Saved data entries
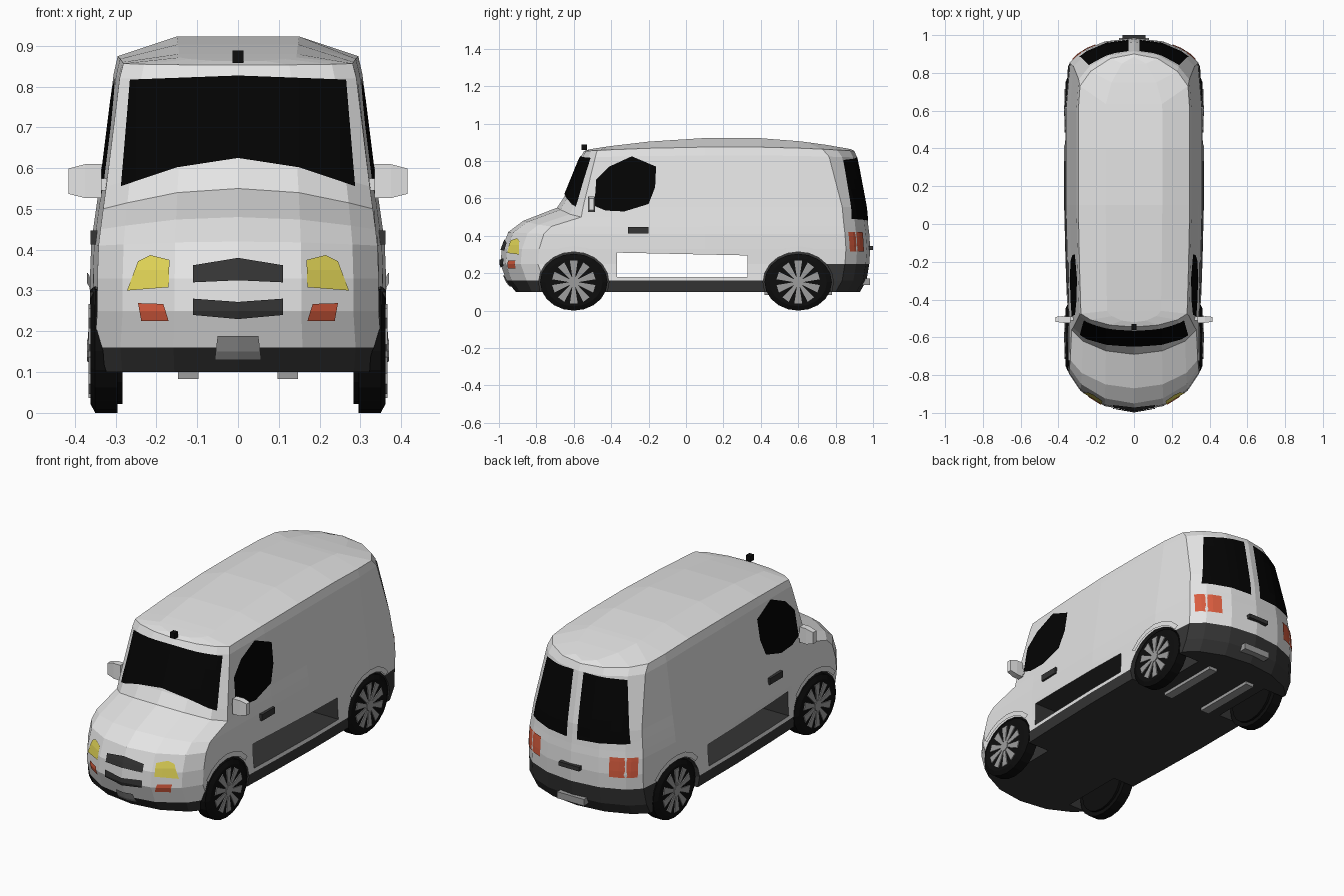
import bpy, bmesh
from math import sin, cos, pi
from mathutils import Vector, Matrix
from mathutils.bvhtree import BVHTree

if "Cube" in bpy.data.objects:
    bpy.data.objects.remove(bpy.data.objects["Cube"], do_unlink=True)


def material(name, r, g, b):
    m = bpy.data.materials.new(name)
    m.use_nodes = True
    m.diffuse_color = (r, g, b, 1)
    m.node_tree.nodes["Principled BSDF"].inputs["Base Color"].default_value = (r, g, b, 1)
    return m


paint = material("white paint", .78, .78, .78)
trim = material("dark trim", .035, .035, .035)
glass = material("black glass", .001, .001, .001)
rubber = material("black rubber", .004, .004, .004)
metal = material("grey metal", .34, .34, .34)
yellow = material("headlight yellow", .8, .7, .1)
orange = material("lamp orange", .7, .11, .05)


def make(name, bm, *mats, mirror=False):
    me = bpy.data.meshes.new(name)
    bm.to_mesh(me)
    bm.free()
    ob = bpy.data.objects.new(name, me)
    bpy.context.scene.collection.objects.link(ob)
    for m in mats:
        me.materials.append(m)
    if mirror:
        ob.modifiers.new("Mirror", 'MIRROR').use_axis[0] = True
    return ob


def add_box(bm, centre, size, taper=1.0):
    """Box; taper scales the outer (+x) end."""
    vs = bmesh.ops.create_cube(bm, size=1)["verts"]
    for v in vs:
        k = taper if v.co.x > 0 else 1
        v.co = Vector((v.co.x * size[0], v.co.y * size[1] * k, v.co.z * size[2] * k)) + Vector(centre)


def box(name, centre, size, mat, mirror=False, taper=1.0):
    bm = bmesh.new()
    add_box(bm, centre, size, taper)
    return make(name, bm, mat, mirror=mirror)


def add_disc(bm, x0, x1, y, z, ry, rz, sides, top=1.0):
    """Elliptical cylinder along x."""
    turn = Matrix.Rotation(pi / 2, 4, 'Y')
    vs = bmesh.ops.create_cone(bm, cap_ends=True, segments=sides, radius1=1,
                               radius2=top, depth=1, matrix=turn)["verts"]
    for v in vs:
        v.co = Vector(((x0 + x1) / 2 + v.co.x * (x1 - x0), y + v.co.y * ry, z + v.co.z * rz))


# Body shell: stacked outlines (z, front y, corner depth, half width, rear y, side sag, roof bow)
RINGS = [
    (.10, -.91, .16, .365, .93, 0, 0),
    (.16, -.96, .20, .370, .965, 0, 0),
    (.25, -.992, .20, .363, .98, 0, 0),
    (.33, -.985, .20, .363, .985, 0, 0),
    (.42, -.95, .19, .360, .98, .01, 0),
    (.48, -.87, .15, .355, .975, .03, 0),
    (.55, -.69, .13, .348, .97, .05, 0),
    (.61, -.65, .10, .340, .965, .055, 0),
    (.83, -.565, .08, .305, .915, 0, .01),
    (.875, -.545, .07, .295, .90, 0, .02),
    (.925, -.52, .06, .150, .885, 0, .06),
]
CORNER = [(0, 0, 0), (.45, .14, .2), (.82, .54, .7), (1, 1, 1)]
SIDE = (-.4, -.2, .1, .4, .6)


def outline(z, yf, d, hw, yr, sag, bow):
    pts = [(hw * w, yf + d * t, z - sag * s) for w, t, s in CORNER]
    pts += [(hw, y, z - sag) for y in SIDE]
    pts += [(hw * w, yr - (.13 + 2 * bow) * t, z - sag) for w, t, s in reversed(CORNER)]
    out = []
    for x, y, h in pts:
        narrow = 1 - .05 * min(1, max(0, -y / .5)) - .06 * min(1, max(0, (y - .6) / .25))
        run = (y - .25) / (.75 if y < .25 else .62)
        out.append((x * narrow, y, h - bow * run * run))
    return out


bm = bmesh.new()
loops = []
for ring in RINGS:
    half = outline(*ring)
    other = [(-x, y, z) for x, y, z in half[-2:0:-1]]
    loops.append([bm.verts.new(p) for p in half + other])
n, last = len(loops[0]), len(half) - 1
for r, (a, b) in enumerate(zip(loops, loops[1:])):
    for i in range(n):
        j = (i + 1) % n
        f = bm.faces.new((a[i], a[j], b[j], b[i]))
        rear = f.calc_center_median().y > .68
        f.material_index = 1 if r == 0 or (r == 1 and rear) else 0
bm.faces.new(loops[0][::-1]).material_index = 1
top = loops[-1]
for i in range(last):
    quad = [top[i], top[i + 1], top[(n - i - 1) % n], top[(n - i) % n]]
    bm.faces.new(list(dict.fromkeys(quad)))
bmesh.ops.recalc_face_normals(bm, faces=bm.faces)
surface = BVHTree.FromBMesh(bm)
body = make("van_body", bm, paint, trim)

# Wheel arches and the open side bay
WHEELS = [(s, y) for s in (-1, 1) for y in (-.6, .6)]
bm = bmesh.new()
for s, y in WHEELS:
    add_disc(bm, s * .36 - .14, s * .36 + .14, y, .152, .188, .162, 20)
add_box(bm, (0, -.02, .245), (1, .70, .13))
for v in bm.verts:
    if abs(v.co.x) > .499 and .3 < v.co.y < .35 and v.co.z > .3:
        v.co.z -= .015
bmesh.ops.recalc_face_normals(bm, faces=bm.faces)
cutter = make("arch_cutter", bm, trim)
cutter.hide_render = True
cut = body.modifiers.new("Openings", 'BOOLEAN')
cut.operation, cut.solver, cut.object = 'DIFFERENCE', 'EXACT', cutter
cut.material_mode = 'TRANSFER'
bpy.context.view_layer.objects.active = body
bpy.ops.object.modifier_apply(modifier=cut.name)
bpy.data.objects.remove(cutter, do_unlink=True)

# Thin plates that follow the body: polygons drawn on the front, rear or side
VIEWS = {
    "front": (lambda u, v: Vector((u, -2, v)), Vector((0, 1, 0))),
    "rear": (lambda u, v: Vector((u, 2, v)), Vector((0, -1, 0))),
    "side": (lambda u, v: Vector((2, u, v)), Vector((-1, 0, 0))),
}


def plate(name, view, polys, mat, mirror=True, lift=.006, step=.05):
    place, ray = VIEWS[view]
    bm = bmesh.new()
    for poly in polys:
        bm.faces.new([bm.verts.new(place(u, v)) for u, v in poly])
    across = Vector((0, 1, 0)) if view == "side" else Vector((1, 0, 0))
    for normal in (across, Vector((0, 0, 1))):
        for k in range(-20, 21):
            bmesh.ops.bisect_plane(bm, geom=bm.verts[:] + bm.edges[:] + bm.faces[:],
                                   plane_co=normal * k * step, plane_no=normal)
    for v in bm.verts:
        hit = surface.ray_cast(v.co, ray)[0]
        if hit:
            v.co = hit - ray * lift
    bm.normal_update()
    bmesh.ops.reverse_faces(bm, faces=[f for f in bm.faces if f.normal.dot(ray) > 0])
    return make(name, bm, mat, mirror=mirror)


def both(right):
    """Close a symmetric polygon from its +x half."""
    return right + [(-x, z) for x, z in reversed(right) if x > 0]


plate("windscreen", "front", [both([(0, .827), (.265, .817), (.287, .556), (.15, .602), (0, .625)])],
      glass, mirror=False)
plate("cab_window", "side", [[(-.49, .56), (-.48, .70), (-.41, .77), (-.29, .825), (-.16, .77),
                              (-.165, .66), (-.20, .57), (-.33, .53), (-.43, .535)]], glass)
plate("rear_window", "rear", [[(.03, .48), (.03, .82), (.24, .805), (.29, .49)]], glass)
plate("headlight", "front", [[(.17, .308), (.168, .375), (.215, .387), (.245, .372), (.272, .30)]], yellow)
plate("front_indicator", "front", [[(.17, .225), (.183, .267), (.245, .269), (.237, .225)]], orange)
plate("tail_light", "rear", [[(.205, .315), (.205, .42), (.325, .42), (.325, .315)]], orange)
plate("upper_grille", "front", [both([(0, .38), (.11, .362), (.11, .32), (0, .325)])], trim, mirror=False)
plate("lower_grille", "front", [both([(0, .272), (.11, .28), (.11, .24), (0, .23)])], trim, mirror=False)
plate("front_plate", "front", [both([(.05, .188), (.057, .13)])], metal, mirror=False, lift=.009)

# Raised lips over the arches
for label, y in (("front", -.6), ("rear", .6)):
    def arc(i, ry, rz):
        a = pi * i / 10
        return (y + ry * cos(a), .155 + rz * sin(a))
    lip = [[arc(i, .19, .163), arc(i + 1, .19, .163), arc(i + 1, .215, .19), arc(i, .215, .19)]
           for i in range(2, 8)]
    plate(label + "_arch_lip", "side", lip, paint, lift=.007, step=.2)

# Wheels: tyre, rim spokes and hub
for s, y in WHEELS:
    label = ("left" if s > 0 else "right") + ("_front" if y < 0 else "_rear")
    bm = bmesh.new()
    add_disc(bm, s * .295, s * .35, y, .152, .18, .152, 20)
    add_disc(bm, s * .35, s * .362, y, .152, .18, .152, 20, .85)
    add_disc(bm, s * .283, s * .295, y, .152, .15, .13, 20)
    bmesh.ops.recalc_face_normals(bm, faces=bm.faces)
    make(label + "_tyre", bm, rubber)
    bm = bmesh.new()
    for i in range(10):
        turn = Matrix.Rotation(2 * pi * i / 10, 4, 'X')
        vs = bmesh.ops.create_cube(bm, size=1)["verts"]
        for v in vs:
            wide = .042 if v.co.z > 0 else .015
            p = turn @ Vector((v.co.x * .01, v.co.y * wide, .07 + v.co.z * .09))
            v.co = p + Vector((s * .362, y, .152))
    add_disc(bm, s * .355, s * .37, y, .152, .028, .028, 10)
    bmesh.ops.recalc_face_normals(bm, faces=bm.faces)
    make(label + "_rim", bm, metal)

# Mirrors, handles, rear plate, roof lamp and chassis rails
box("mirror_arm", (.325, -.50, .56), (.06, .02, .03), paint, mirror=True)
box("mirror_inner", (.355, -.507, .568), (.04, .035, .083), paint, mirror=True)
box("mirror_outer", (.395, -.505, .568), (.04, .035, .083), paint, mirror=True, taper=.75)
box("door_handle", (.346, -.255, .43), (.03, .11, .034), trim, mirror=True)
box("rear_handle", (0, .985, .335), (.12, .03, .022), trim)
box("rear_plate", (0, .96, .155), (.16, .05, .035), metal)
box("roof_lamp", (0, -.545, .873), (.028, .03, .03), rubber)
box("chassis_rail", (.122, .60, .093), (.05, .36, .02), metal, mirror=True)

# What the exercise asks:
All lines with the word "metal" must be located in the data and copied.

# Exercise response:
metal = material("grey metal", .34, .34, .34)
plate("front_plate", "front", [both([(.05, .188), (.057, .13)])], metal, mirror=False, lift=.009)
    make(label + "_rim", bm, metal)
box("rear_plate", (0, .96, .155), (.16, .05, .035), metal)
box("chassis_rail", (.122, .60, .093), (.05, .36, .02), metal, mirror=True)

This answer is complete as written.